### WHAT NEEDS TO BE DONE
Copy exactly the lines of the records below, and only those lines, beginning with the line that contains "bmesh.ops.remove_doubles(bm, verts=bm.verts[:], dist=1e-5)" and ending with the line that contains "cylinder or cone".

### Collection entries
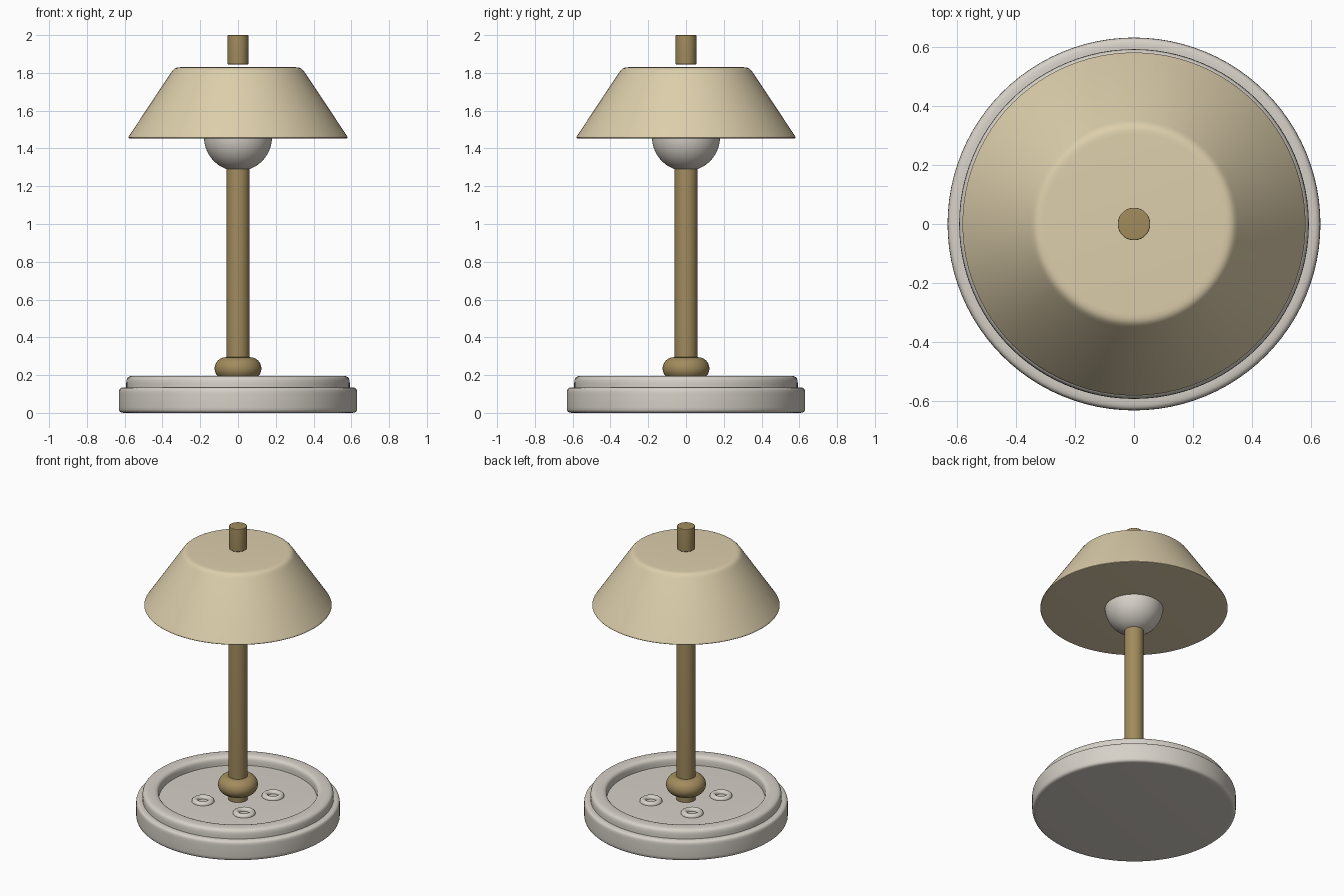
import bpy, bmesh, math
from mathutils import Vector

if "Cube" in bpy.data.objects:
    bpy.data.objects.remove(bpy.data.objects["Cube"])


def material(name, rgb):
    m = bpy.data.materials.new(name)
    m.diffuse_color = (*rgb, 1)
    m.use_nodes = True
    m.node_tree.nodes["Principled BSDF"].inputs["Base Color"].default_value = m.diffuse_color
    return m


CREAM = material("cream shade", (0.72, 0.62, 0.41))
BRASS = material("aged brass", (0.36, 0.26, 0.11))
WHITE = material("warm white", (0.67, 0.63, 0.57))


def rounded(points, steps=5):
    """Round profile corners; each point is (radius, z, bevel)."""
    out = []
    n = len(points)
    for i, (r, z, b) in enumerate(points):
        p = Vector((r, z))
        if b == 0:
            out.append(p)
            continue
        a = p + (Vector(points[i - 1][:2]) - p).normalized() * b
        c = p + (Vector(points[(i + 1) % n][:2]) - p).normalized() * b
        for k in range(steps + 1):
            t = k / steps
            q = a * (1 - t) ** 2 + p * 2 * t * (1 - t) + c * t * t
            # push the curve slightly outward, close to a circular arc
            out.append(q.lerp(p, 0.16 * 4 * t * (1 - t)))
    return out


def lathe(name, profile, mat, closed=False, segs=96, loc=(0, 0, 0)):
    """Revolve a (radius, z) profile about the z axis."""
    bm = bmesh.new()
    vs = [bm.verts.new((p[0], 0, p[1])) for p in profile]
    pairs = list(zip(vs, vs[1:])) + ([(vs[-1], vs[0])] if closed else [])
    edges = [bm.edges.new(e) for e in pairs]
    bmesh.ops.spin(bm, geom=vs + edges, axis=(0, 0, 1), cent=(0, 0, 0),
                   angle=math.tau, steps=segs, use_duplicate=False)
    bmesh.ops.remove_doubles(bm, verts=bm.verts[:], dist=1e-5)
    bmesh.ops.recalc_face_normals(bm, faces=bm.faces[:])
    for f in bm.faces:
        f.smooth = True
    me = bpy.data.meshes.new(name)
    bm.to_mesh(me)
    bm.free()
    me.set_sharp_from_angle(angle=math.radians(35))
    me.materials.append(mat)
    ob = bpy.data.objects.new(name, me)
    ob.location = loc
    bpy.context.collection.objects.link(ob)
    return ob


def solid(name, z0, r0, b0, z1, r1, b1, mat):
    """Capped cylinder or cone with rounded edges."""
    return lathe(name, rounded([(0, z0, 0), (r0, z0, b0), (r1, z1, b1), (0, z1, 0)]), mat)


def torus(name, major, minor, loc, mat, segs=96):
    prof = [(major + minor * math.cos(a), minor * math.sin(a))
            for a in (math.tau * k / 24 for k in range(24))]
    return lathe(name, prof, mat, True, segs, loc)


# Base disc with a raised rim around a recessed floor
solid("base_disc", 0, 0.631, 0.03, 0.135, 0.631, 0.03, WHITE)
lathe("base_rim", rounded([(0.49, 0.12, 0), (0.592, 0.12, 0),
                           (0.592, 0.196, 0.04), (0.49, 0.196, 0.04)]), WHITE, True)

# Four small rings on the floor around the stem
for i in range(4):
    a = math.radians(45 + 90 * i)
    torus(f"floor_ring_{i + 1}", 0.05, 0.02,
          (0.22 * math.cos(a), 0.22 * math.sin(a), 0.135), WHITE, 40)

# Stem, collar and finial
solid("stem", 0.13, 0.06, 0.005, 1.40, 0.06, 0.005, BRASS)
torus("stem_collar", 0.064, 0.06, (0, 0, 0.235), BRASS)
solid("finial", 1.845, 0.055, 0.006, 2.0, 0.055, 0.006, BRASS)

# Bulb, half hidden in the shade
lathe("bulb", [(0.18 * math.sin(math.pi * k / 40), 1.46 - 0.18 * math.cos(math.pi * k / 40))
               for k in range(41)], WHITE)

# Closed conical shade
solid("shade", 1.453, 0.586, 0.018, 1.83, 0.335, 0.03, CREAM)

* * *

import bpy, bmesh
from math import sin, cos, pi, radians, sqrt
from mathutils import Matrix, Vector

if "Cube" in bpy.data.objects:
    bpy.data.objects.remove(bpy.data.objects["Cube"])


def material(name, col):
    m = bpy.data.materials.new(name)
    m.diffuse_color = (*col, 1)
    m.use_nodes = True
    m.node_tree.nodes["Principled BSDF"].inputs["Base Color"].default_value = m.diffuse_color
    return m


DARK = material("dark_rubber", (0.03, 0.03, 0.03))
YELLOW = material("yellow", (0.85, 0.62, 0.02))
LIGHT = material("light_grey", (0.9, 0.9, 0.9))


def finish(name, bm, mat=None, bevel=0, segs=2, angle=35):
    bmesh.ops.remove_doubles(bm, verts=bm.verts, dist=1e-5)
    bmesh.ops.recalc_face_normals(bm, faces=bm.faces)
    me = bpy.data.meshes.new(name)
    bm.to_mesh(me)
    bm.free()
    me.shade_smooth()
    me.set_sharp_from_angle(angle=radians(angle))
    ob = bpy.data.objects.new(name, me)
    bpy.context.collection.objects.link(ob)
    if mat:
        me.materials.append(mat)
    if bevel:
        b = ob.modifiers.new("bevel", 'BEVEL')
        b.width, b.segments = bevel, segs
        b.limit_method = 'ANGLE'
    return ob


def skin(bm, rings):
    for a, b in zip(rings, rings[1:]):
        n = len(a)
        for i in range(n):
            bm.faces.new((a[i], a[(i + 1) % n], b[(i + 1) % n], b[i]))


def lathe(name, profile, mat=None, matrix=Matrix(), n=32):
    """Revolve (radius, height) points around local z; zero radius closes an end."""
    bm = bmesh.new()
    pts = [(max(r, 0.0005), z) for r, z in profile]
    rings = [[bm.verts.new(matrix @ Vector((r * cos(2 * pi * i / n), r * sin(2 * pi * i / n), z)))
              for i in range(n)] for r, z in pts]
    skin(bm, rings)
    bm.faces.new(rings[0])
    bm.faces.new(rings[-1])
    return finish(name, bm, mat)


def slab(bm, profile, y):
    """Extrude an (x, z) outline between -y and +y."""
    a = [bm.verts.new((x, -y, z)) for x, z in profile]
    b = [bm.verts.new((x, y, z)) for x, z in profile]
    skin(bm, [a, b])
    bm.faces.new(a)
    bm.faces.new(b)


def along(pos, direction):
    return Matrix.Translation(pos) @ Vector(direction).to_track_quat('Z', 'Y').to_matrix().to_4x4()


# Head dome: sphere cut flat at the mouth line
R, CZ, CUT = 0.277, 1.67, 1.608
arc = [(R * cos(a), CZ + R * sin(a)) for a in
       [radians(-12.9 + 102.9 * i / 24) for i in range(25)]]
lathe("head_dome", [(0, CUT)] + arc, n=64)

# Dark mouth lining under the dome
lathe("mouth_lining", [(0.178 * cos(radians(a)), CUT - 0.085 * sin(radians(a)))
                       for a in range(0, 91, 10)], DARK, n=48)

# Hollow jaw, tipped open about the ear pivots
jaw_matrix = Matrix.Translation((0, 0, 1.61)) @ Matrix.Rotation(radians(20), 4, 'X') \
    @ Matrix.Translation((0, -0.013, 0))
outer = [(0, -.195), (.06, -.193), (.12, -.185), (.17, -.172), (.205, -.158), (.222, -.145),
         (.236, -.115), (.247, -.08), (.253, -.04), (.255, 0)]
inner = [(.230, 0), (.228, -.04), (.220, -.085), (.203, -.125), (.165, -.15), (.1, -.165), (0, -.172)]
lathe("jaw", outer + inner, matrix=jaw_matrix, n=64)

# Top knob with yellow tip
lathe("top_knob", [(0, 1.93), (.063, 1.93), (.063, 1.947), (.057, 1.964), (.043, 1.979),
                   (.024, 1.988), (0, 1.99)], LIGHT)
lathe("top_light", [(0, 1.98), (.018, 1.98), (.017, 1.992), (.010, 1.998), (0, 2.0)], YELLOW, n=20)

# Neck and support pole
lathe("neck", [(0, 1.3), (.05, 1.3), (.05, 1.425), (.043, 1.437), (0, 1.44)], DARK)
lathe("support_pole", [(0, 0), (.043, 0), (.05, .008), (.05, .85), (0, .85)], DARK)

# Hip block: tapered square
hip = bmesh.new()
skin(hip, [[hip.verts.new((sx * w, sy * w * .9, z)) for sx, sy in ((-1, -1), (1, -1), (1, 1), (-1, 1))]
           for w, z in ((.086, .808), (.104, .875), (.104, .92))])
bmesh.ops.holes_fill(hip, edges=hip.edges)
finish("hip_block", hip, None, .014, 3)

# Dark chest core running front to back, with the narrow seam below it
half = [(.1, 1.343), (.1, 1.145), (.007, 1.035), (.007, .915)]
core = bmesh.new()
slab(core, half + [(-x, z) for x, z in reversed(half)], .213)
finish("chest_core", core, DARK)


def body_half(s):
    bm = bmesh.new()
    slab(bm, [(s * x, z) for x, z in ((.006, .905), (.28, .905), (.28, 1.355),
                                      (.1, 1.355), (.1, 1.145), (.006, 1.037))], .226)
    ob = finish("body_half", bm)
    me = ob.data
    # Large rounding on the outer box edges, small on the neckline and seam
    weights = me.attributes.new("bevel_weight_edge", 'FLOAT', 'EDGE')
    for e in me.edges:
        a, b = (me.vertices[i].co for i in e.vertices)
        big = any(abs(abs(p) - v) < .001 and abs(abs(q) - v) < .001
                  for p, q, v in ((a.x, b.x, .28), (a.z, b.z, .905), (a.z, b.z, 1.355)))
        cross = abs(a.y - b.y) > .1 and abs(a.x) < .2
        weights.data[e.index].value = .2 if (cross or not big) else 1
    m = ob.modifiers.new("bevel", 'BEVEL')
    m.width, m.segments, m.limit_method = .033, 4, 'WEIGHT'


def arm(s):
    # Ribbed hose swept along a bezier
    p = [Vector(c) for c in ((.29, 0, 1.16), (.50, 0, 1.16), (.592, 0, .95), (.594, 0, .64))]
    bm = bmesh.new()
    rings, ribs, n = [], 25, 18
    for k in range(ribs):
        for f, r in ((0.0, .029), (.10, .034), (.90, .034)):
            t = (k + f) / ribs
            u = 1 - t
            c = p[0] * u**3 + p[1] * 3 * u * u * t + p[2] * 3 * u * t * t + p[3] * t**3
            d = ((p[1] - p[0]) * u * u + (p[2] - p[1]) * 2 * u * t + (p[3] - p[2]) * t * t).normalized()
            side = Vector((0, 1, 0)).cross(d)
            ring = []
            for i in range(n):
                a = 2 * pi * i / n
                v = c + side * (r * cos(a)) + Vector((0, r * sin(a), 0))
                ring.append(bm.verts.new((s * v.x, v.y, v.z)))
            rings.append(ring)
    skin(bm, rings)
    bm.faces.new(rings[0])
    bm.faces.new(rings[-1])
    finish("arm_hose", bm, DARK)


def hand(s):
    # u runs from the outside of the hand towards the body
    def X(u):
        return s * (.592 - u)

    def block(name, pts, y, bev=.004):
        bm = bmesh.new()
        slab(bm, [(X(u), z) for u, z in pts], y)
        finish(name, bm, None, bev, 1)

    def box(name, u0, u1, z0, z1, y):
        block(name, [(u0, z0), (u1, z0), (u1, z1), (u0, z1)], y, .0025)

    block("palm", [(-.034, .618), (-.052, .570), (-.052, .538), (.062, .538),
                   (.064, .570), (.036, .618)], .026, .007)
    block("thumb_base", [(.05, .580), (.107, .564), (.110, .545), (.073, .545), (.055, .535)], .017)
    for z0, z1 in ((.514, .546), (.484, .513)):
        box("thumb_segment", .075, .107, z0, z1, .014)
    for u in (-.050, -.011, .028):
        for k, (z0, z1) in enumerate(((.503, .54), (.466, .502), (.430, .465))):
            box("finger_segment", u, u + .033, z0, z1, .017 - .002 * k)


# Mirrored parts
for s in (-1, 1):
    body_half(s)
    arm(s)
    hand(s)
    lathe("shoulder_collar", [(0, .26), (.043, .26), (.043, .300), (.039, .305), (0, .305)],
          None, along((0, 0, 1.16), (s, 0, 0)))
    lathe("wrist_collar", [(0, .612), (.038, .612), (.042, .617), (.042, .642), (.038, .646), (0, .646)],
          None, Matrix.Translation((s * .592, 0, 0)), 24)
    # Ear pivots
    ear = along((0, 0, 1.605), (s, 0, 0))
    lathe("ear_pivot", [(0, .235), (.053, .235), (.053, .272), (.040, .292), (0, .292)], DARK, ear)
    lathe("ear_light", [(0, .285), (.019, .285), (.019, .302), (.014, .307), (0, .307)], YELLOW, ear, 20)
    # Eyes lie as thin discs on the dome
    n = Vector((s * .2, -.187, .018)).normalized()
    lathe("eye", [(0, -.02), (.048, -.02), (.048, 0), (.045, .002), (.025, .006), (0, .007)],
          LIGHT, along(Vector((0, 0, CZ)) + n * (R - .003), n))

### EXERCISE OUTPUT
    bmesh.ops.remove_doubles(bm, verts=bm.verts[:], dist=1e-5)
    bmesh.ops.recalc_face_normals(bm, faces=bm.faces[:])
    for f in bm.faces:
        f.smooth = True
    me = bpy.data.meshes.new(name)
    bm.to_mesh(me)
    bm.free()
    me.set_sharp_from_angle(angle=math.radians(35))
    me.materials.append(mat)
    ob = bpy.data.objects.new(name, me)
    ob.location = loc
    bpy.context.collection.objects.link(ob)
    return ob


def solid(name, z0, r0, b0, z1, r1, b1, mat):
    """Capped cylinder or cone with rounded edges."""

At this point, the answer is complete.